--- START ---

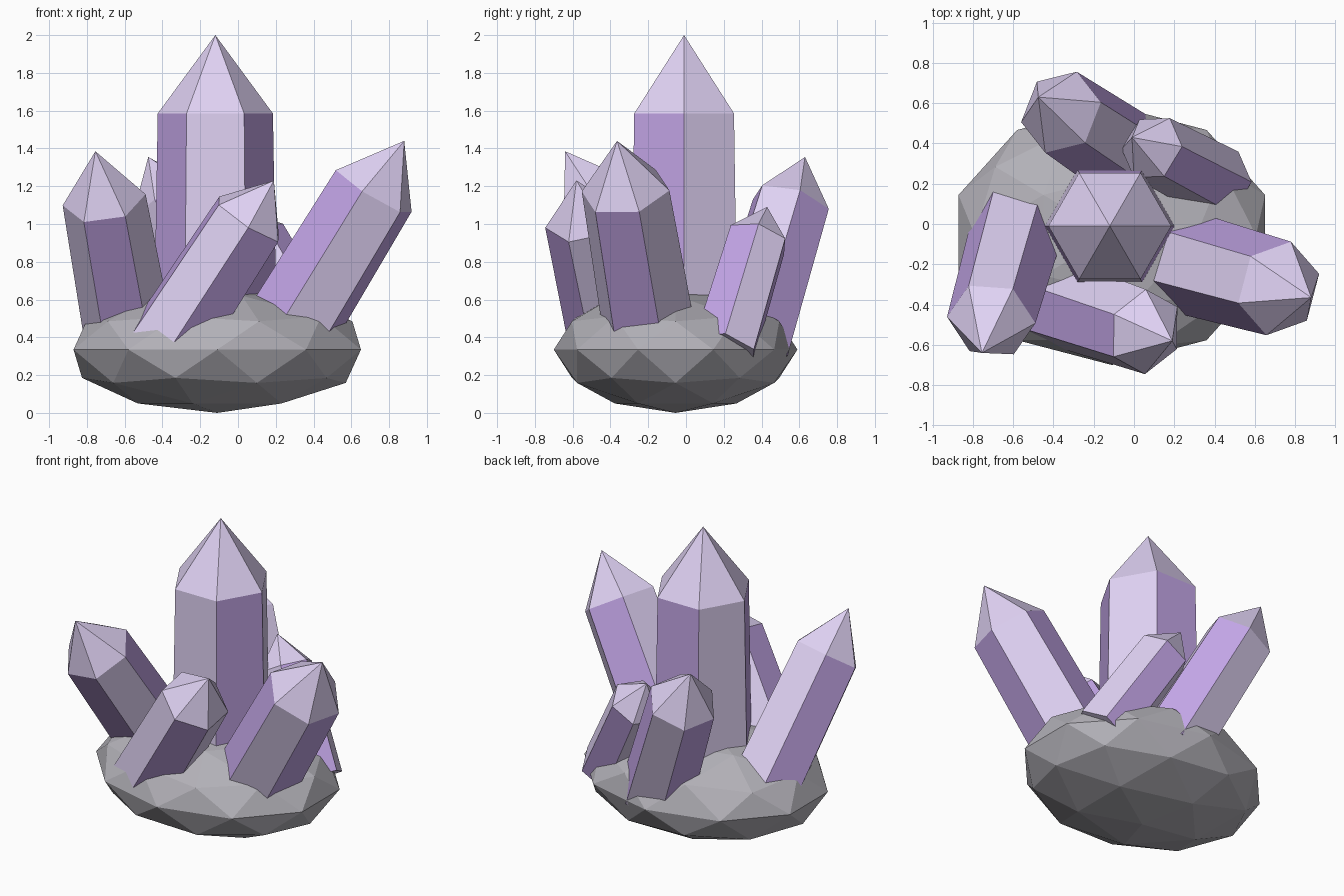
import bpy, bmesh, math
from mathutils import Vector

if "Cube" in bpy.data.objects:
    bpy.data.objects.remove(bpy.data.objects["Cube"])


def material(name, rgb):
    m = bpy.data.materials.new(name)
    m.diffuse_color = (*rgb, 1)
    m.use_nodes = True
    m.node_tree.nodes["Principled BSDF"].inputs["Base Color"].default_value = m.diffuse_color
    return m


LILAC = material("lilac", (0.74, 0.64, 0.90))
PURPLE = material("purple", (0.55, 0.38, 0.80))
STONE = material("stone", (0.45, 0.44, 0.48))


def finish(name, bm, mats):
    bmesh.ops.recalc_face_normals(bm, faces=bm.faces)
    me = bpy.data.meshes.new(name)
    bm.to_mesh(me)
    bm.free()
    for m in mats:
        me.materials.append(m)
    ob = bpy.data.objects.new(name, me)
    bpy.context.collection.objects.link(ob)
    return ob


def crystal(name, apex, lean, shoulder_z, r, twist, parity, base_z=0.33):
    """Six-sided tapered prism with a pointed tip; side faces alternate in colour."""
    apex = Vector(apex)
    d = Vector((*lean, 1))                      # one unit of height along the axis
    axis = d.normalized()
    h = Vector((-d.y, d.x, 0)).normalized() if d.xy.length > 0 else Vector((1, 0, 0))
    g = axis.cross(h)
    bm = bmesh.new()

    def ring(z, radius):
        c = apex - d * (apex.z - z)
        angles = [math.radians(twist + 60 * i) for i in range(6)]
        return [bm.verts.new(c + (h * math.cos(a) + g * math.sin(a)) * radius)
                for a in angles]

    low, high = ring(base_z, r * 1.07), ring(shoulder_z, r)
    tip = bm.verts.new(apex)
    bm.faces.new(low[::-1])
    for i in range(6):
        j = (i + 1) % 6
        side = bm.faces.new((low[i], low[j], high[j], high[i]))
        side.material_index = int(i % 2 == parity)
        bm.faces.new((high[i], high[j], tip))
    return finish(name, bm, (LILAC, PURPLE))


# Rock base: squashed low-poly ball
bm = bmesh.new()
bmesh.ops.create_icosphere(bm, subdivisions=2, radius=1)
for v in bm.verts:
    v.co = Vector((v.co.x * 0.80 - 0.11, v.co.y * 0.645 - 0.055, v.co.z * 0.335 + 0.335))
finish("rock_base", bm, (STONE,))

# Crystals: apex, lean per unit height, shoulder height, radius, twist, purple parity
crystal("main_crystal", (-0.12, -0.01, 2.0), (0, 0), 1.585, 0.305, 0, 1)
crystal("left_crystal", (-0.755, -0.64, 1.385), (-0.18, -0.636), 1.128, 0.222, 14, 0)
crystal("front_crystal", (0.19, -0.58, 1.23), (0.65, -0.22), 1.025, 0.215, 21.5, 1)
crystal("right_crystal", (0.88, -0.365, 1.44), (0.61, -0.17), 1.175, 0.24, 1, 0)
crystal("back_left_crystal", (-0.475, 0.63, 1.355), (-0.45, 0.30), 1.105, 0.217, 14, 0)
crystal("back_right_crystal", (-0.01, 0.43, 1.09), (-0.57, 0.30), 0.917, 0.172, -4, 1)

--- END ---

**Problem requirements**
Exactly restate the lines from the beginning of the data through the line with "(0.55, 0.38, 0.80))", and no others, keeping pictures out.

**Your solution**
import bpy, bmesh, math
from mathutils import Vector

if "Cube" in bpy.data.objects:
    bpy.data.objects.remove(bpy.data.objects["Cube"])


def material(name, rgb):
    m = bpy.data.materials.new(name)
    m.diffuse_color = (*rgb, 1)
    m.use_nodes = True
    m.node_tree.nodes["Principled BSDF"].inputs["Base Color"].default_value = m.diffuse_color
    return m


LILAC = material("lilac", (0.74, 0.64, 0.90))
PURPLE = material("purple", (0.55, 0.38, 0.80))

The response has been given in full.